Copy all the lines below without altering anything.

The records Block Start

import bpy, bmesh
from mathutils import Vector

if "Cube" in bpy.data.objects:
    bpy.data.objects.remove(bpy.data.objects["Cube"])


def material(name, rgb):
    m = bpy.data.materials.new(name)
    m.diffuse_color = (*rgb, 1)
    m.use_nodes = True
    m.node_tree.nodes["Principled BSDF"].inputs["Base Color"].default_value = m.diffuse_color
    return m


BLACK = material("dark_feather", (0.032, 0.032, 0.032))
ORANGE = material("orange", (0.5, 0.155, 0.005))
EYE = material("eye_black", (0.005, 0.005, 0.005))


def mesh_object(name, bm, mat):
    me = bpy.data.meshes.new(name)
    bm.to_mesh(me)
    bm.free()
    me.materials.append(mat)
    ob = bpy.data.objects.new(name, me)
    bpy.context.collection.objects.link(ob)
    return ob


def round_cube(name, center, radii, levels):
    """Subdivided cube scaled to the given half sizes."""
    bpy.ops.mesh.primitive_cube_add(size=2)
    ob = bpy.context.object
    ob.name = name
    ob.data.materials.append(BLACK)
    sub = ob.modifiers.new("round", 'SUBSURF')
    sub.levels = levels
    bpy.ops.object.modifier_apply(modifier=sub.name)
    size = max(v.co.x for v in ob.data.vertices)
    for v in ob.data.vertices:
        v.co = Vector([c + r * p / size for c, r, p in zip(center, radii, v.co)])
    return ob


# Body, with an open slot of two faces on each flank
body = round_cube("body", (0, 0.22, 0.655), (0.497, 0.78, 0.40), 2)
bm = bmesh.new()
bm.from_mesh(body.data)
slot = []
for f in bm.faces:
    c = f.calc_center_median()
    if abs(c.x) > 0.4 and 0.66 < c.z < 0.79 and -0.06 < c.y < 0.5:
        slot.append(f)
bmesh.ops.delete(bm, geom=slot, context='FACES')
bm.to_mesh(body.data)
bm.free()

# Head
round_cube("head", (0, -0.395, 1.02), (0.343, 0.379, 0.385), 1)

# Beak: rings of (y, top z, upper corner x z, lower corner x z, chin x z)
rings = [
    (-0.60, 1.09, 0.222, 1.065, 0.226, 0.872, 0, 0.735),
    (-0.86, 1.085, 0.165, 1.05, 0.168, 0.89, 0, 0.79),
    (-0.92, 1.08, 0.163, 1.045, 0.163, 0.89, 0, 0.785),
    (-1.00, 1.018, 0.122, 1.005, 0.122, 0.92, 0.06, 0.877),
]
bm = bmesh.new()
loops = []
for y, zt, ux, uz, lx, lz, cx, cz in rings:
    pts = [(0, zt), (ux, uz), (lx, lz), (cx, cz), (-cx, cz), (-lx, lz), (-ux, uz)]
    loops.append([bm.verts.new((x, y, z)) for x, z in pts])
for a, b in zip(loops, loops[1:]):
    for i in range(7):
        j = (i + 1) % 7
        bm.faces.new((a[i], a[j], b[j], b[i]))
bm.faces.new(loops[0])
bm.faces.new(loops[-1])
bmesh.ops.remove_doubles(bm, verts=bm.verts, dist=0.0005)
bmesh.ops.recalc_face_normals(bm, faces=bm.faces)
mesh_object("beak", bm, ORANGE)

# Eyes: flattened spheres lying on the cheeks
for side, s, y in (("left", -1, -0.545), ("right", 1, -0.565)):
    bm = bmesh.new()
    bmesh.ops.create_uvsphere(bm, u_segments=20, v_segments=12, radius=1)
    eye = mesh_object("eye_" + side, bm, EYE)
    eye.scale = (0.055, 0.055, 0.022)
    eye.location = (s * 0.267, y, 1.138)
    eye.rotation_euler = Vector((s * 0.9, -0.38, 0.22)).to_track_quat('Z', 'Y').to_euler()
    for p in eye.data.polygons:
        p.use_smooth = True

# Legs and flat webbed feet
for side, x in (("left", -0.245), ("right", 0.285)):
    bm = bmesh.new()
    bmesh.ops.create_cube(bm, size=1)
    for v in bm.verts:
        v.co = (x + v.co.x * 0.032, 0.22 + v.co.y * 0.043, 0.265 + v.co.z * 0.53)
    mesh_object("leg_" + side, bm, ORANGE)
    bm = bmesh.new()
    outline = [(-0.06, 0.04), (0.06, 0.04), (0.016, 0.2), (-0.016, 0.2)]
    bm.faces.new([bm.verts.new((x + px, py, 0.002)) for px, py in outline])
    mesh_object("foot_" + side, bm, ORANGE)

The records Block End

Output of the exercise:
import bpy, bmesh
from mathutils import Vector

if "Cube" in bpy.data.objects:
    bpy.data.objects.remove(bpy.data.objects["Cube"])


def material(name, rgb):
    m = bpy.data.materials.new(name)
    m.diffuse_color = (*rgb, 1)
    m.use_nodes = True
    m.node_tree.nodes["Principled BSDF"].inputs["Base Color"].default_value = m.diffuse_color
    return m


BLACK = material("dark_feather", (0.032, 0.032, 0.032))
ORANGE = material("orange", (0.5, 0.155, 0.005))
EYE = material("eye_black", (0.005, 0.005, 0.005))


def mesh_object(name, bm, mat):
    me = bpy.data.meshes.new(name)
    bm.to_mesh(me)
    bm.free()
    me.materials.append(mat)
    ob = bpy.data.objects.new(name, me)
    bpy.context.collection.objects.link(ob)
    return ob


def round_cube(name, center, radii, levels):
    """Subdivided cube scaled to the given half sizes."""
    bpy.ops.mesh.primitive_cube_add(size=2)
    ob = bpy.context.object
    ob.name = name
    ob.data.materials.append(BLACK)
    sub = ob.modifiers.new("round", 'SUBSURF')
    sub.levels = levels
    bpy.ops.object.modifier_apply(modifier=sub.name)
    size = max(v.co.x for v in ob.data.vertices)
    for v in ob.data.vertices:
        v.co = Vector([c + r * p / size for c, r, p in zip(center, radii, v.co)])
    return ob


# Body, with an open slot of two faces on each flank
body = round_cube("body", (0, 0.22, 0.655), (0.497, 0.78, 0.40), 2)
bm = bmesh.new()
bm.from_mesh(body.data)
slot = []
for f in bm.faces:
    c = f.calc_center_median()
    if abs(c.x) > 0.4 and 0.66 < c.z < 0.79 and -0.06 < c.y < 0.5:
        slot.append(f)
bmesh.ops.delete(bm, geom=slot, context='FACES')
bm.to_mesh(body.data)
bm.free()

# Head
round_cube("head", (0, -0.395, 1.02), (0.343, 0.379, 0.385), 1)

# Beak: rings of (y, top z, upper corner x z, lower corner x z, chin x z)
rings = [
    (-0.60, 1.09, 0.222, 1.065, 0.226, 0.872, 0, 0.735),
    (-0.86, 1.085, 0.165, 1.05, 0.168, 0.89, 0, 0.79),
    (-0.92, 1.08, 0.163, 1.045, 0.163, 0.89, 0, 0.785),
    (-1.00, 1.018, 0.122, 1.005, 0.122, 0.92, 0.06, 0.877),
]
bm = bmesh.new()
loops = []
for y, zt, ux, uz, lx, lz, cx, cz in rings:
    pts = [(0, zt), (ux, uz), (lx, lz), (cx, cz), (-cx, cz), (-lx, lz), (-ux, uz)]
    loops.append([bm.verts.new((x, y, z)) for x, z in pts])
for a, b in zip(loops, loops[1:]):
    for i in range(7):
        j = (i + 1) % 7
        bm.faces.new((a[i], a[j], b[j], b[i]))
bm.faces.new(loops[0])
bm.faces.new(loops[-1])
bmesh.ops.remove_doubles(bm, verts=bm.verts, dist=0.0005)
bmesh.ops.recalc_face_normals(bm, faces=bm.faces)
mesh_object("beak", bm, ORANGE)

# Eyes: flattened spheres lying on the cheeks
for side, s, y in (("left", -1, -0.545), ("right", 1, -0.565)):
    bm = bmesh.new()
    bmesh.ops.create_uvsphere(bm, u_segments=20, v_segments=12, radius=1)
    eye = mesh_object("eye_" + side, bm, EYE)
    eye.scale = (0.055, 0.055, 0.022)
    eye.location = (s * 0.267, y, 1.138)
    eye.rotation_euler = Vector((s * 0.9, -0.38, 0.22)).to_track_quat('Z', 'Y').to_euler()
    for p in eye.data.polygons:
        p.use_smooth = True

# Legs and flat webbed feet
for side, x in (("left", -0.245), ("right", 0.285)):
    bm = bmesh.new()
    bmesh.ops.create_cube(bm, size=1)
    for v in bm.verts:
        v.co = (x + v.co.x * 0.032, 0.22 + v.co.y * 0.043, 0.265 + v.co.z * 0.53)
    mesh_object("leg_" + side, bm, ORANGE)
    bm = bmesh.new()
    outline = [(-0.06, 0.04), (0.06, 0.04), (0.016, 0.2), (-0.016, 0.2)]
    bm.faces.new([bm.verts.new((x + px, py, 0.002)) for px, py in outline])
    mesh_object("foot_" + side, bm, ORANGE)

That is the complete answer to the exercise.